In another example of the “fundamental clash of philosophies,” a professor and diversity coordinator has taken to the pages of the The New York Times to let us know why a popular animated film isn’t quite all that … for reasons not entirely clear.
In his piece, Oklahoma State’s Lawrence Ware “confronts his Spider-Verse problem” — the issue seemingly his son’s enjoyment of the current hit movie Spider-Man: Into the Spider-Verse.
Like many progressives, the professor is among those who believe that in order to fully appreciate something, one must possess the same skin hue as the subject in question. Ware says “Growing up, I did not see myself in popular culture. Cyclops, Wolverine, Captain America, Luke Skywalker, Spider-Man — these were my cultural heroes, the characters I wanted desperately to be. The truth is, I could never inhabit their lives.”
He adds he could “never be” the actual superhero, only a sidekick.
Since the prof includes Wolverine and Luke Skywalker in this list, it indicates he began his comics indulgence in the 1970s (Wolverine debut: 1974; Skywalker: 1977). If proper enjoyment requires “seeing one’s self” and being more than a mere sidekick, why didn’t Ware read and collect books featuring characters like Black Panther (debut: 1966), Blade (debut: 1973), and the Falcon (debut: 1969)?
(I know, I know, the Falcon was Captain America’s “sidekick” for some time; however, if anyone has bothered to read 1970s “Captain America,” you’d know that the Falcon frequently contended with that very issue, including how it was perceived from a “black” perspective.)
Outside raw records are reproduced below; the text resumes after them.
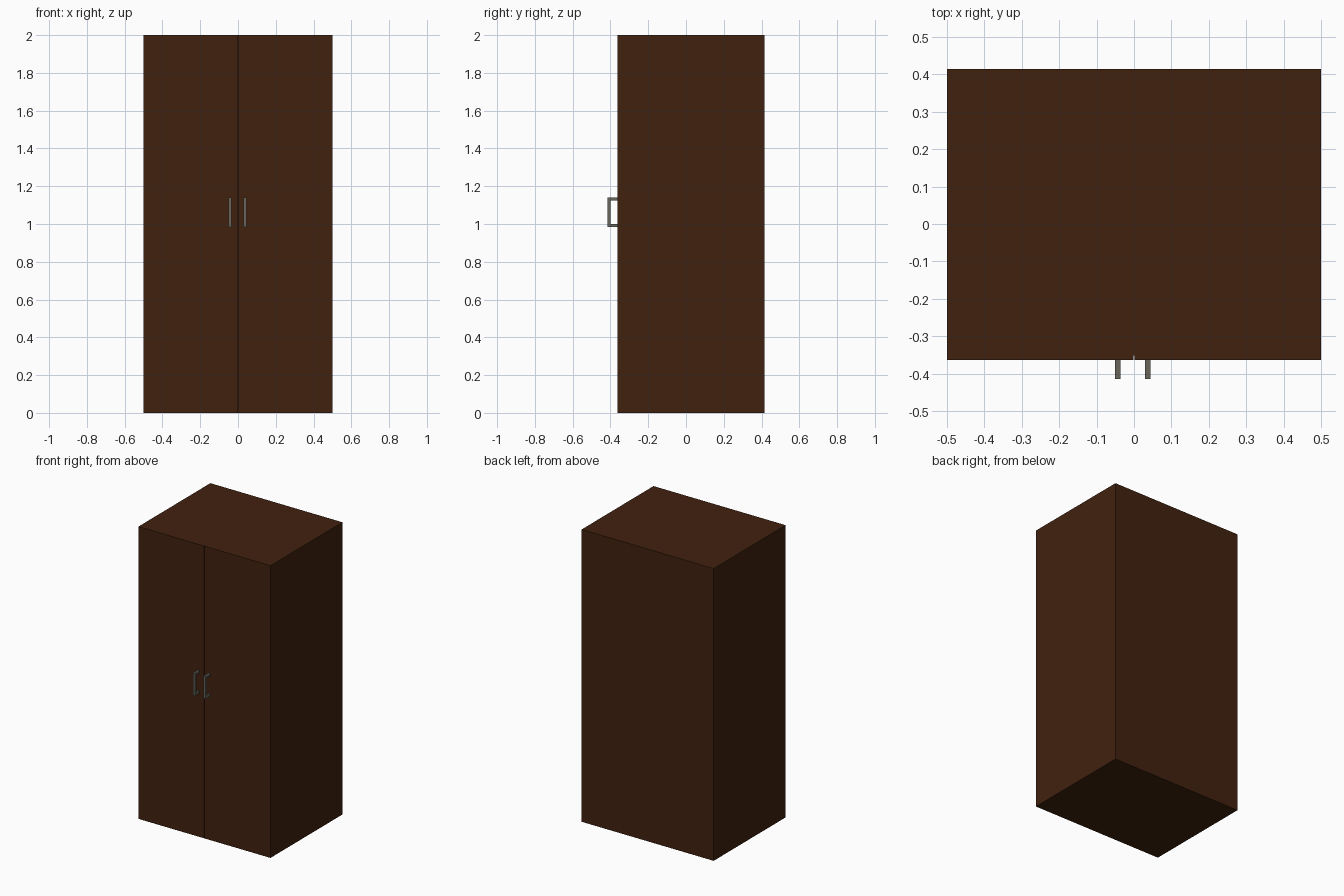
import bpy
import bmesh

if "Cube" in bpy.data.objects:
    bpy.data.objects.remove(bpy.data.objects["Cube"])


def material(name, rgb):
    m = bpy.data.materials.new(name)
    m.diffuse_color = (*rgb, 1)
    m.use_nodes = True
    m.node_tree.nodes["Principled BSDF"].inputs["Base Color"].default_value = m.diffuse_color
    return m


wood = material("dark_brown_wood", (0.053, 0.0155, 0.0045))
metal = material("grey_metal", (0.14, 0.13, 0.105))


def finish(name, bm, mat):
    bmesh.ops.recalc_face_normals(bm, faces=bm.faces)
    mesh = bpy.data.meshes.new(name)
    bm.to_mesh(mesh)
    bm.free()
    mesh.materials.append(mat)
    obj = bpy.data.objects.new(name, mesh)
    bpy.context.collection.objects.link(obj)
    return obj


def box(name, lo, hi, mat):
    bm = bmesh.new()
    bmesh.ops.create_cube(bm, size=1)
    for v in bm.verts:
        v.co = [(a + b) / 2 + c * (b - a) for a, b, c in zip(lo, hi, v.co)]
    return finish(name, bm, mat)


def handle(name, x, width):
    # C-shaped side profile, extruded across its width
    y0, y1, z0, z1, t = -0.415, -0.363, 0.985, 1.14, 0.016
    profile = [(y1, z0), (y0, z0), (y0, z1), (y1, z1),
               (y1, z1 - t), (y0 + t, z1 - t), (y0 + t, z0 + t), (y1, z0 + t)]
    bm = bmesh.new()
    face = bm.faces.new([bm.verts.new((x - width / 2, y, z)) for y, z in profile])
    ext = bmesh.ops.extrude_face_region(bm, geom=[face])
    for v in ext["geom"]:
        if isinstance(v, bmesh.types.BMVert):
            v.co.x += width
    return finish(name, bm, metal)


# Cabinet body
box("cabinet_body", (-0.5, -0.352, 0), (0.5, 0.415, 2), wood)

# Pair of doors with a thin centre gap, each with a pull handle
for side, s in (("left", -1), ("right", 1)):
    xs = sorted((s * 0.0015, s * 0.5))
    box(side + "_door", (xs[0], -0.363, 0), (xs[1], -0.352, 2), wood)
    handle(side + "_handle", s * 0.04 - 0.003, 0.015)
Given that Spider-Verse prominently features a black-Hispanic Spider-Man (Miles Morales), Ware was pumped for the flick. But the excitement fizzled:
Morales, the first Afro-Latino Spider-Man, was the focus for the first half of the film, but, thereafter, he became a Spider-Man among Spider-Men. He was no longer the focus, and that puts me in a tough place as a father of young children. …
Quinn, who is 8, thinks he is Miles Morales. He zips around the living room on pretend spider webs and fights imaginary bad guys, much to his mother’s chagrin. LJ, 10, loves, for some reason I can’t fathom, the character of the Prowler, and has taken to drawing him in markers on random scraps of paper around the house. He did something similar with Killmonger in “Black Panther” and Thanos in “Avengers: Infinity War.”(The kid clearly has a thing for complex villains.)
[…] They have not stopped talking about the film, and this is all because they saw themselves in the characters that looked like them on the screen. …
Miles spoke to them in a unique way, and while I want them to see the world clearly and learn to critique the pop culture they consume, I am going to let them enjoy this imperfect superhero movie. For LJ and Quinn to identify so deeply with black characters onscreen is important. I have decided to lay aside analysis and allow them to love this movie … in spite of its flaws.
“Flaws”? “Tough place”? It seems the only “flaw” of the film is that Miles Morales isn’t consistently the prime focus. As Reason’s Robby Soave asked, “The author reluctantly lets his son watch Spider-Man: Into the Spiderverse, overlooking the problematic stuff… which is… what, exactly?”
Added Soave: “Unsurprisingly, the author is a diversity czar at a university.”
This is a baffling piece. The author reluctantly lets his son watch Spider-Man: Into the Spiderverse, overlooking the problematic stuff… which is… what, exactly? He never explains. (Unsurprisingly, the author is a diversity czar at a university.) https://t.co/O6S622xbtm
— Robby Soave (@robbysoave) December 31, 2018
And that’s precisely it. Academic diversity personnel are individuals in search of a problem. If there isn’t one, they’ll create one.
This story was originally published here. Republished with permission.